Bacevich conceived The New American Militarism not only as "a corrective to what has become the conventional critique of U.S. policies since 9/11 but as a challenge to the orthodox historical context employed to justify those policies."
Finally, he attempts to place current policies in historical context, as part of an American tradition going back to the Presidency of Woodrow Wilson, a tradition (of an interventionist, militarized foreign policy) which has strong bi-partisan roots. To lay an intellectual foundation for this argument, he cites two influential historians from the 20th century: Charles Beard and William Appleman Williams.
Ultimately, Bacevich eschews the partisanship of current debate about American foreign policy as short-sighted and ahistorical. Instead of blaming only one President (or his advisors) for contemporary policies, Bacevich sees both Republicans and Democrats as sharing responsibility for policies which may not be in the nation's best interest.
In March 2003, at the time of the U.S. invasion of Iraq, Bacevich wrote in The Los Angeles Times that "if, as seems probable, the effort encounters greater resistance than its architects imagine, our way of life may find itself tested in ways that will make the Vietnam War look like a mere blip in American history."
In an article of the The American Conservative dated March 24, 2008, Bacevich depicts Democratic Presidential candidate Barack Obama as the best choice for conservatives in the fall. Part of his argument includes the fact that "this liberal Democrat has promised to end the U.S. combat role in Iraq. Contained within that promise, if fulfilled, lies some modest prospect of a conservative revival."  He also goes on to mention that "For conservatives to hope the election of yet another Republican will set things right is surely in vain. To believe that President John McCain will reduce the scope and intrusiveness of federal authority, cut the imperial presidency down to size, and put the government on a pay-as-you-go basis is to succumb to a great delusion." 
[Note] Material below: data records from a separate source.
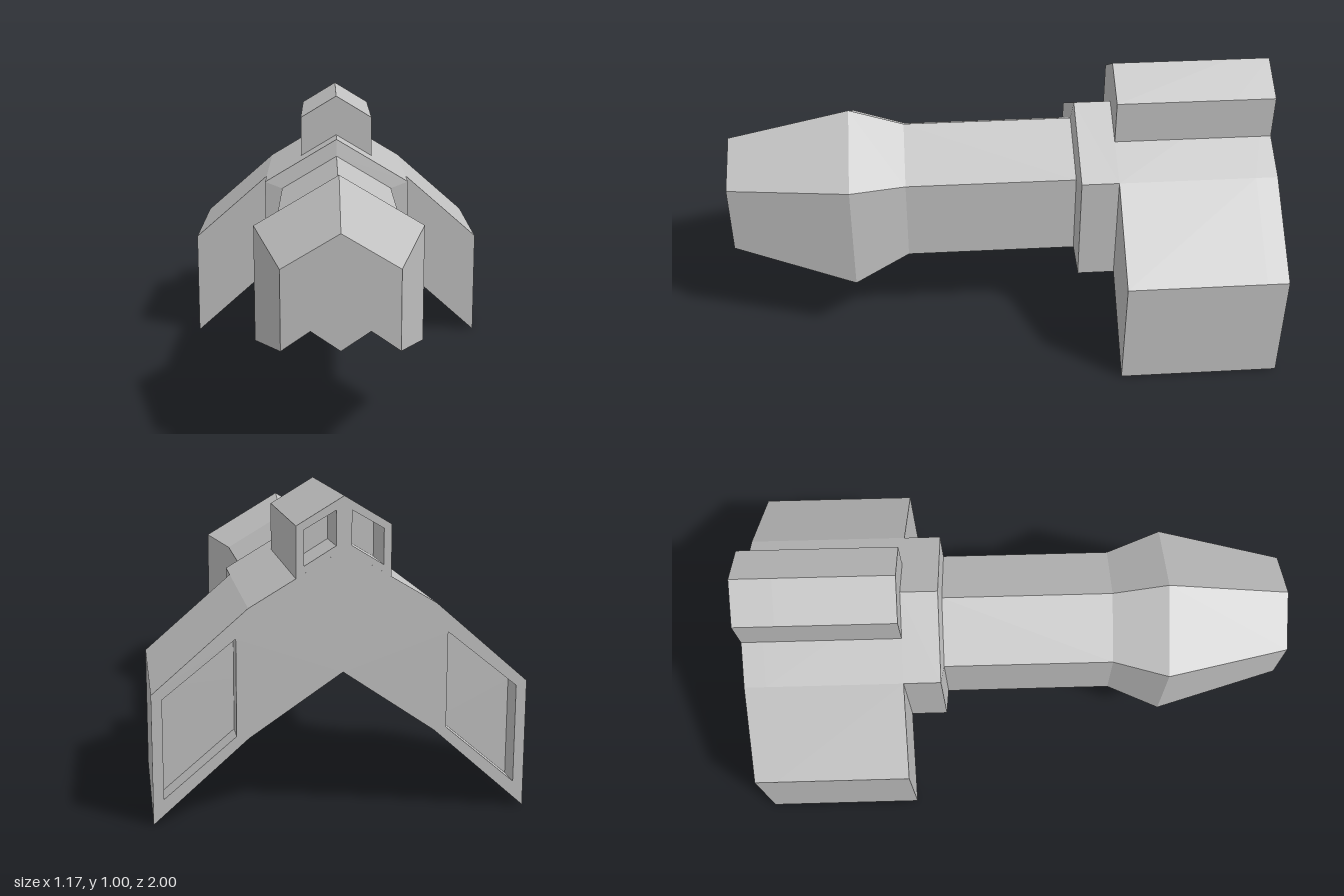
import * as THREE from 'three';

const grey = new THREE.MeshStandardMaterial({ color: 0xc0c0c0, flatShading: true });
grey.name = 'hull grey';

// Mirror a right-hand half outline (first and last points on the centre line)
const mirror = (half) => [
  ...half,
  ...half.slice(1, -1).reverse().map(([x, y]) => [-x, y]),
];
const toPath = (Type, pts) => new Type(pts.map(([x, y]) => new THREE.Vector2(x, y)));

// Straight prism between two z positions, with optional holes
function prism(name, outline, back, front, holes = []) {
  const shape = toPath(THREE.Shape, outline);
  shape.holes = holes.map((h) => toPath(THREE.Path, h));
  const geo = new THREE.ExtrudeGeometry(shape, { depth: front - back, bevelEnabled: false });
  geo.translate(0, 0, back);
  const mesh = new THREE.Mesh(geo, grey);
  mesh.name = name;
  return mesh;
}

// Solid block whose rear face has a mirrored pair of recesses
function recessedBlock(name, half, hole, depth) {
  const group = new THREE.Group();
  group.name = name;
  const outline = mirror(half);
  const holes = [hole, hole.map(([x, y]) => [-x, y])];
  group.add(prism(name + 'Body', outline, -1 + depth, -0.42));
  group.add(prism(name + 'RearFrame', outline, -1, -1 + depth, holes));
  return group;
}

// Hull cross-section: roofed top, vertical sides, chevron underside with a centre keel
function hullSection(s, keelY) {
  const y = (v) => 0.562 + v * s;
  const half = [
    [0, keelY ?? y(-0.102)],
    [0.146 * s, y(-0.2)],
    [0.29 * s, y(-0.3)],
    [0.29 * s, y(0.105)],
    [0, y(0.278)],
  ];
  return mirror(half);
}

// Skin a row of equal-length sections from front to back, with a front cap
function loft(name, stations) {
  const rings = stations.map(([z, s, keelY]) => hullSection(s, keelY).map(([x, y]) => [x, y, z]));
  const n = rings[0].length;
  const pos = [];
  const tri = (...p) => p.forEach((v) => pos.push(...v));
  for (let k = 0; k < rings.length - 1; k++) {
    for (let i = 0; i < n; i++) {
      const j = (i + 1) % n;
      const [a, b, c, d] = [rings[k][i], rings[k][j], rings[k + 1][j], rings[k + 1][i]];
      tri(a, d, b);
      tri(b, d, c);
    }
  }
  const contour = rings[0].map(([x, y]) => new THREE.Vector2(x, y));
  THREE.ShapeUtils.triangulateShape(contour, []).forEach((f) => tri(...f.map((i) => rings[0][i])));
  const geo = new THREE.BufferGeometry();
  geo.setAttribute('position', new THREE.Float32BufferAttribute(pos, 3));
  geo.computeVertexNormals();
  const mesh = new THREE.Mesh(geo, grey);
  mesh.name = name;
  return mesh;
}

export function createModel() {
  const model = new THREE.Group();
  model.name = 'spacecraft';

  // Nose, neck and collar: [z, scale, keel height]
  model.add(loft('fuselage', [
    [1, 0.64, 0.37],
    [0.55, 1, 0.337],
    [0.35, 0.76],
    [-0.273, 0.76],
    [-0.284, 1],
    [-0.42, 1],
  ]));

  // Drooping wings with engine recesses in the rear face
  model.add(recessedBlock(
    'wings',
    [[0, 0.46], [0.29, 0.262], [0.585, 0], [0.585, 0.41], [0.29, 0.667], [0, 0.84]],
    [[0.328, 0.27], [0.552, 0.08], [0.552, 0.395], [0.328, 0.575]],
    0.08,
  ));

  // Dorsal housing with two smaller exhaust recesses
  model.add(recessedBlock(
    'dorsalHousing',
    [[0, 0.84], [0.146, 0.753], [0.146, 0.912], [0, 1]],
    [[0.024, 0.85], [0.122, 0.79], [0.122, 0.9], [0.024, 0.957]],
    0.15,
  ));

  return model;
}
In the October 11, 2009 issue of The Boston Globe , he wrote that the decision to commit more troops to Afghanistan may be the most fateful choice of the Obama administration. "If the Afghan war then becomes the consuming issue of Obama’s presidency - as Iraq became for his predecessor, as Vietnam did for Lyndon Johnson, and as Korea did for Harry Truman - the inevitable effect will be to compromise the prospects of reform more broadly," Bacevich wrote.
His papers are currently housed at the Howard Gotlieb Archival Research Center at Boston University.
"America Decides: Is Change in the Heir?". The Diplomat 7 (3): 28–30. Sep/Oct 2008.
Andrew J. Bacevich (born 1947) is a professor of international relations at Boston University, former director of its Center for International Relations (from 1998 to 2005), and author of several books about U.S. foreign policy.